▶ [Activity]
If a line in the entries includes "geom", show that line.

▶ [Provided records]
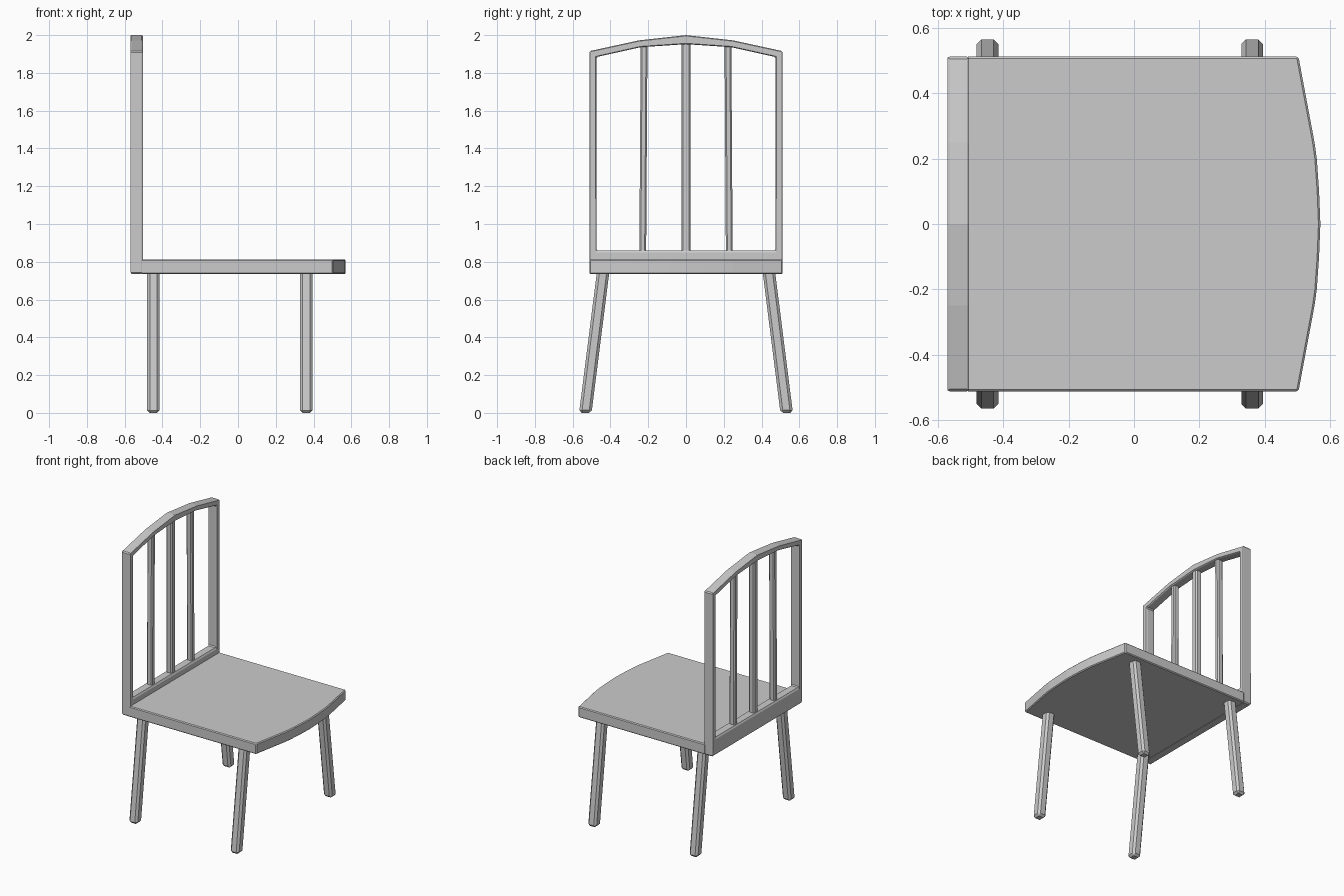
import bpy, bmesh

if "Cube" in bpy.data.objects:
    bpy.data.objects.remove(bpy.data.objects["Cube"])


def make_object(name, bm, bevel):
    bmesh.ops.recalc_face_normals(bm, faces=bm.faces)
    mesh = bpy.data.meshes.new(name)
    bm.to_mesh(mesh)
    bm.free()
    obj = bpy.data.objects.new(name, mesh)
    bpy.context.collection.objects.link(obj)
    mod = obj.modifiers.new("edge_chamfer", 'BEVEL')
    mod.width = bevel
    mod.segments = 1
    mod.limit_method = 'ANGLE'
    mod.angle_limit = 0.6
    return obj


def extrude(bm, offset):
    geom = bmesh.ops.extrude_face_region(bm, geom=bm.faces[:])["geom"]
    verts = [v for v in geom if isinstance(v, bmesh.types.BMVert)]
    bmesh.ops.translate(bm, verts=verts, vec=offset)


def bar(name, bottom, top, width_x, width_y, bevel):
    """Chamfered square bar sheared between two end centres."""
    bm = bmesh.new()
    bmesh.ops.create_cube(bm, size=1)
    for v in bm.verts:
        end = top if v.co.z > 0 else bottom
        v.co = (end[0] + v.co.x * width_x, end[1] + v.co.y * width_y, end[2])
    return make_object(name, bm, bevel)


def mirrored(half):
    """Complete a (y, value) curve running from +y to the centre."""
    return half + [(-y, v) for y, v in reversed(half[:-1])]


# Seat with a bowed leading edge
bow = mirrored([(0.512, 0.503), (0.25, 0.552), (0.2, 0.559), (0.1, 0.566), (0, 0.57)])
outline = [(-0.513, -0.512), (-0.513, 0.512)] + [(x, y) for y, x in bow]
bm = bmesh.new()
bm.faces.new([bm.verts.new((x, y, 0.735)) for x, y in outline])
extrude(bm, (0, 0, 0.077))
make_object("seat", bm, 0.006)

# Back frame: arched ring between outer and inner loops
outer = [(-0.512, 0.735), (0.512, 0.735)] + mirrored([(0.512, 1.915), (0.25, 1.972), (0, 2.0)])
inner = [(-0.474, 0.86), (0.474, 0.86)] + mirrored([(0.474, 1.884), (0.24, 1.936), (0, 1.952)])
bm = bmesh.new()
a = [bm.verts.new((-0.57, y, z)) for y, z in outer]
b = [bm.verts.new((-0.57, y, z)) for y, z in inner]
for i in range(len(a)):
    j = (i + 1) % len(a)
    bm.faces.new((a[i], a[j], b[j], b[i]))
extrude(bm, (0.066, 0, 0))
make_object("back_frame", bm, 0.007)

# Spindles, the outer pair leaning very slightly
bar("middle_spindle", (-0.537, 0, 0.85), (-0.537, 0, 1.965), 0.046, 0.046, 0.008)
for side, s in (("left", -1), ("right", 1)):
    bar(side + "_spindle", (-0.537, s * 0.229, 0.85), (-0.537, s * 0.222, 1.95),
        0.044, 0.036, 0.008)

# Splayed chamfered legs
for end, x in (("rear", -0.448), ("front", 0.361)):
    for side, s in (("left", -1), ("right", 1)):
        bar(f"{end}_{side}_leg", (x, s * 0.533, 0), (x, s * 0.437, 0.76),
            0.066, 0.066, 0.014)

▶ [Exercise answer]
    geom = bmesh.ops.extrude_face_region(bm, geom=bm.faces[:])["geom"]
    verts = [v for v in geom if isinstance(v, bmesh.types.BMVert)]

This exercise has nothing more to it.